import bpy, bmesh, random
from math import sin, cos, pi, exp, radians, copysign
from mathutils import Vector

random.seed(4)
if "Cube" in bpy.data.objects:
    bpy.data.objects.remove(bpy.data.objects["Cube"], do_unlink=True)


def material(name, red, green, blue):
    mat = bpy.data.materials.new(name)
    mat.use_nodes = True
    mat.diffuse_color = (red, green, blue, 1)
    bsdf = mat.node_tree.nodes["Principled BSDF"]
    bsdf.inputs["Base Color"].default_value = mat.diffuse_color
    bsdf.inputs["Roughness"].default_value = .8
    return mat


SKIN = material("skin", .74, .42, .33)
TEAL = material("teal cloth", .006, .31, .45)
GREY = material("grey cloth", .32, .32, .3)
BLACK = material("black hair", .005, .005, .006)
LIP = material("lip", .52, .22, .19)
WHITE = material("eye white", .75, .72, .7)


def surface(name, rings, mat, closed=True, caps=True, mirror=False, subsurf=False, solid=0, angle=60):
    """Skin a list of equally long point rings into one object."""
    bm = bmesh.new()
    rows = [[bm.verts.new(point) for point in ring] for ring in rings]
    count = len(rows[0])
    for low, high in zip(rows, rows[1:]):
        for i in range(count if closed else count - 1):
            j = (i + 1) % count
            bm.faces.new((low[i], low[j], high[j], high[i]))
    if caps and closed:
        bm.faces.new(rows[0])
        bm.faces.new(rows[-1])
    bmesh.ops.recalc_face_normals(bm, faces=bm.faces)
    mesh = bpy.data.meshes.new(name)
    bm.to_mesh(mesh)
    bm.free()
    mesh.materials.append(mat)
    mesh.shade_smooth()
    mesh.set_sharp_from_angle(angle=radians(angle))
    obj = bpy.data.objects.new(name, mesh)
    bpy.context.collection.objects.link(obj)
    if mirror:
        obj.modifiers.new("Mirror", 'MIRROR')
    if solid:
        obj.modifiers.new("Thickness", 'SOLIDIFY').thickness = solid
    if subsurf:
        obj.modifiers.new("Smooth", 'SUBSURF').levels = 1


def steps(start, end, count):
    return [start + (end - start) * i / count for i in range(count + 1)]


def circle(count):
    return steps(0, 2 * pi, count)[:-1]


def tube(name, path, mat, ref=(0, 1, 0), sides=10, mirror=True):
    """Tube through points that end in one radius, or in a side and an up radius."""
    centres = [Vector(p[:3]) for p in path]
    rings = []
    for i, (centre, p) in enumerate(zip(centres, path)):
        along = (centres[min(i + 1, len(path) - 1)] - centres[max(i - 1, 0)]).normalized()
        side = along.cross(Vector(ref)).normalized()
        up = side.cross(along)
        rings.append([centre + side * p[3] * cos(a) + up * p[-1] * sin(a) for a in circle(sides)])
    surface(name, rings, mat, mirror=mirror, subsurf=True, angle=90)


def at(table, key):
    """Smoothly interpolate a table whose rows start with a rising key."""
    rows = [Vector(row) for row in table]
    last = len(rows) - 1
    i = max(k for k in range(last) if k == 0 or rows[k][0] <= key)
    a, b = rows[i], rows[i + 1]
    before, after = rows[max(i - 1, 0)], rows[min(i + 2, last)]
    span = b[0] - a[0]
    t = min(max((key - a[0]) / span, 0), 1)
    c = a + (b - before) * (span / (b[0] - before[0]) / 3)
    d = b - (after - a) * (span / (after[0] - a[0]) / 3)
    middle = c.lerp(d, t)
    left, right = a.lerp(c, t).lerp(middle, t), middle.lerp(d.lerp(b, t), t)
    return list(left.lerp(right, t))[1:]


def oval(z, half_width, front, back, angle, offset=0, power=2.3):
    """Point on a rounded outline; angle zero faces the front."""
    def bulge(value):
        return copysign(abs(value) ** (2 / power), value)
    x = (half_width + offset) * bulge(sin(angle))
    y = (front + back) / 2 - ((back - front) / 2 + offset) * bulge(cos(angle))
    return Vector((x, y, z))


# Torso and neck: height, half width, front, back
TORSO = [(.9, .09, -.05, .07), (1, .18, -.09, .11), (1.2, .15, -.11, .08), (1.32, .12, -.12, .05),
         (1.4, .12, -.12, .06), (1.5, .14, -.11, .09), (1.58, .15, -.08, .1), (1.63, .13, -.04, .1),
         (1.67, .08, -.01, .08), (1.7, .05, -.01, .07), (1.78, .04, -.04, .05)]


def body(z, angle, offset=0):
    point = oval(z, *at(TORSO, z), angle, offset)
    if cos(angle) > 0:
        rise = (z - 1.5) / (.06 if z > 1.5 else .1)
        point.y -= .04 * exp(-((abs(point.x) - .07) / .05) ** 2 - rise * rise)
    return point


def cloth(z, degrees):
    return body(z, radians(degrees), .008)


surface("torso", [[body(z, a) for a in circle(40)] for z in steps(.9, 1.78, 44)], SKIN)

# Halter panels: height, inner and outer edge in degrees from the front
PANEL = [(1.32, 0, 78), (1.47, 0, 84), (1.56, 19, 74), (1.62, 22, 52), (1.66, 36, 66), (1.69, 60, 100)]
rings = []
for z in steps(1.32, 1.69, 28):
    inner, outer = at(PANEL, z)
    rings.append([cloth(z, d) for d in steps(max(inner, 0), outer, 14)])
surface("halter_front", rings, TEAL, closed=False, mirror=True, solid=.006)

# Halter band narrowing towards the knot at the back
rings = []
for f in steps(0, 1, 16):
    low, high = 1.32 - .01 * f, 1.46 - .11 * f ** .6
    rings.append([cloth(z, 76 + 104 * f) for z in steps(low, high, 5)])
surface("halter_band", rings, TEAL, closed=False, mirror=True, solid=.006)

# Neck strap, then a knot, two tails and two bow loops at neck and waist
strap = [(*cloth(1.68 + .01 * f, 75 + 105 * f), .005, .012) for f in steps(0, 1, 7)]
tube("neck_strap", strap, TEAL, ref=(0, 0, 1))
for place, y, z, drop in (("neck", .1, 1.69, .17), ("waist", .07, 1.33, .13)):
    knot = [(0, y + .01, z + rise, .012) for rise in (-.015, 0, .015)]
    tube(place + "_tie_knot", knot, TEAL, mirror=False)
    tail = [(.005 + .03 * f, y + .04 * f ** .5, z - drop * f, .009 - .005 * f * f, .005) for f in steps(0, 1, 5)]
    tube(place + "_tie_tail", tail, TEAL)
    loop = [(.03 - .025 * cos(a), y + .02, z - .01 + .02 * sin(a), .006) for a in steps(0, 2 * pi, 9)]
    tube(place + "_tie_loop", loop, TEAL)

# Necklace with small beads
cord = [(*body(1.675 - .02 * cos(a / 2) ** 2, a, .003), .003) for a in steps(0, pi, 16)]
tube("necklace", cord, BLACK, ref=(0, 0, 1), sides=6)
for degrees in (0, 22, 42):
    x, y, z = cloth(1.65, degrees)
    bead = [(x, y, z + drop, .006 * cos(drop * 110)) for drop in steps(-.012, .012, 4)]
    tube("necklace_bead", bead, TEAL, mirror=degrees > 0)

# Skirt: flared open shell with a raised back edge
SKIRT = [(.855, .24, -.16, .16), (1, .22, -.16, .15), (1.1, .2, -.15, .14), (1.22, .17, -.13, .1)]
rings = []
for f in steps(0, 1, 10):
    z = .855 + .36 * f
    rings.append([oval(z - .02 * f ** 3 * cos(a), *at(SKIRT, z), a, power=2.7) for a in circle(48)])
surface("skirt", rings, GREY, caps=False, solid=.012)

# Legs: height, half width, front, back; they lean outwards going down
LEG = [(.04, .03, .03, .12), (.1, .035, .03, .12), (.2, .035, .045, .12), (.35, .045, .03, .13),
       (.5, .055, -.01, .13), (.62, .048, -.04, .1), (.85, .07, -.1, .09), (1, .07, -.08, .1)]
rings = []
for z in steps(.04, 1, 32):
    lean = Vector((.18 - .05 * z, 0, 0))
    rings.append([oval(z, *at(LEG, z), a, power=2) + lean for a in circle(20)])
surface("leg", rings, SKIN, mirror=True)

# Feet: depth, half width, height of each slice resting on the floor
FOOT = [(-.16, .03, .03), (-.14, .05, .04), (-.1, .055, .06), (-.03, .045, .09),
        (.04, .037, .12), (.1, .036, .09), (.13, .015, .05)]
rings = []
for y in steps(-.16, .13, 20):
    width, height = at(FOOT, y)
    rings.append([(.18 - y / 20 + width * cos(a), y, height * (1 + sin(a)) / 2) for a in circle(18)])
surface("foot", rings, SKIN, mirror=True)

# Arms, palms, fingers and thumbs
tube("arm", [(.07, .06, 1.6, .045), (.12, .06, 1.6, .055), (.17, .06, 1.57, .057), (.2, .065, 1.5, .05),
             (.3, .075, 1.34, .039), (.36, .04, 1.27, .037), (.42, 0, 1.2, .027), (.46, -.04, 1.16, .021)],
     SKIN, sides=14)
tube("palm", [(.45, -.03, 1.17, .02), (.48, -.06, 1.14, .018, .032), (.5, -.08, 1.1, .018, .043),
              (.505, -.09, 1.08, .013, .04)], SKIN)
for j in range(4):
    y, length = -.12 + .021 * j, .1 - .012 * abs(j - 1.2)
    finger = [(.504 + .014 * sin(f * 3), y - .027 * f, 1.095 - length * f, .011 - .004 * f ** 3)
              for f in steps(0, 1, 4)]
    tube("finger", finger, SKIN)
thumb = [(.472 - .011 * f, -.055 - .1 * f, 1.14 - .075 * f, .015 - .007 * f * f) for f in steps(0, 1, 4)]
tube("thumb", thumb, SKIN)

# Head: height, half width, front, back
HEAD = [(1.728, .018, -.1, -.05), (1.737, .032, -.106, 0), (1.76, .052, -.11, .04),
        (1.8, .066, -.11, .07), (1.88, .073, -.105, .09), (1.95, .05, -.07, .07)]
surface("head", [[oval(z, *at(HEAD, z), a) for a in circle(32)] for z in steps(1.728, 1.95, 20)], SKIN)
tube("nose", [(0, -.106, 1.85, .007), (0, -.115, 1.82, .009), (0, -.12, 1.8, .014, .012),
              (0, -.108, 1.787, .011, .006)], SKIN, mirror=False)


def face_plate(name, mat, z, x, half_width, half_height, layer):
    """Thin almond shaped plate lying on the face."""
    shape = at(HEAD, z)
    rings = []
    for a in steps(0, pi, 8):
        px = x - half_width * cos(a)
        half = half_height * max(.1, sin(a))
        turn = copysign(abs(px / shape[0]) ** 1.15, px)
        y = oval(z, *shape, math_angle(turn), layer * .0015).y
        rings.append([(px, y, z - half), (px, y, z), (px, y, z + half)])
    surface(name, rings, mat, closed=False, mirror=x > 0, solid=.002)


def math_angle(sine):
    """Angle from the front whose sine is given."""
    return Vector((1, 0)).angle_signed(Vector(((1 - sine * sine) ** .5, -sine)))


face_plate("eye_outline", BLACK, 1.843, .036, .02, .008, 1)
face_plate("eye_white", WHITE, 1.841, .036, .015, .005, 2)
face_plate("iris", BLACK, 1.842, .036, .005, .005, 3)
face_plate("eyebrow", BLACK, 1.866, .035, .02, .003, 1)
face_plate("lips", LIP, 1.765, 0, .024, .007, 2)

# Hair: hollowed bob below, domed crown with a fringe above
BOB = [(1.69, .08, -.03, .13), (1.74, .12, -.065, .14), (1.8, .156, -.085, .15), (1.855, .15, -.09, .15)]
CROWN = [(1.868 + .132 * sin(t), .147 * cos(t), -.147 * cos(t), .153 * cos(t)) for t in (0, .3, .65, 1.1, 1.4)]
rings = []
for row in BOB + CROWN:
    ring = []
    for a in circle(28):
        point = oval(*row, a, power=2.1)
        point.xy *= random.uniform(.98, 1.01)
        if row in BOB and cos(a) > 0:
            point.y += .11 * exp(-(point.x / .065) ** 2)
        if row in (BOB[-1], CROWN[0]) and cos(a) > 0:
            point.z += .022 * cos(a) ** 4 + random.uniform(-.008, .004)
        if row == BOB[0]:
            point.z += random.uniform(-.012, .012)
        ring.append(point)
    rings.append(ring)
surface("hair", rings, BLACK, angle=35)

What is required
Going back to the entries above, set down exactly the lines that begin at the one with "rows = [[bm.verts.new(point)" and end at the one with "i = max(k for", both included, and nothing else.

Written answer
    rows = [[bm.verts.new(point) for point in ring] for ring in rings]
    count = len(rows[0])
    for low, high in zip(rows, rows[1:]):
        for i in range(count if closed else count - 1):
            j = (i + 1) % count
            bm.faces.new((low[i], low[j], high[j], high[i]))
    if caps and closed:
        bm.faces.new(rows[0])
        bm.faces.new(rows[-1])
    bmesh.ops.recalc_face_normals(bm, faces=bm.faces)
    mesh = bpy.data.meshes.new(name)
    bm.to_mesh(mesh)
    bm.free()
    mesh.materials.append(mat)
    mesh.shade_smooth()
    mesh.set_sharp_from_angle(angle=radians(angle))
    obj = bpy.data.objects.new(name, mesh)
    bpy.context.collection.objects.link(obj)
    if mirror:
        obj.modifiers.new("Mirror", 'MIRROR')
    if solid:
        obj.modifiers.new("Thickness", 'SOLIDIFY').thickness = solid
    if subsurf:
        obj.modifiers.new("Smooth", 'SUBSURF').levels = 1


def steps(start, end, count):
    return [start + (end - start) * i / count for i in range(count + 1)]


def circle(count):
    return steps(0, 2 * pi, count)[:-1]


def tube(name, path, mat, ref=(0, 1, 0), sides=10, mirror=True):
    """Tube through points that end in one radius, or in a side and an up radius."""
    centres = [Vector(p[:3]) for p in path]
    rings = []
    for i, (centre, p) in enumerate(zip(centres, path)):
        along = (centres[min(i + 1, len(path) - 1)] - centres[max(i - 1, 0)]).normalized()
        side = along.cross(Vector(ref)).normalized()
        up = side.cross(along)
        rings.append([centre + side * p[3] * cos(a) + up * p[-1] * sin(a) for a in circle(sides)])
    surface(name, rings, mat, mirror=mirror, subsurf=True, angle=90)


def at(table, key):
    """Smoothly interpolate a table whose rows start with a rising key."""
    rows = [Vector(row) for row in table]
    last = len(rows) - 1
    i = max(k for k in range(last) if k == 0 or rows[k][0] <= key)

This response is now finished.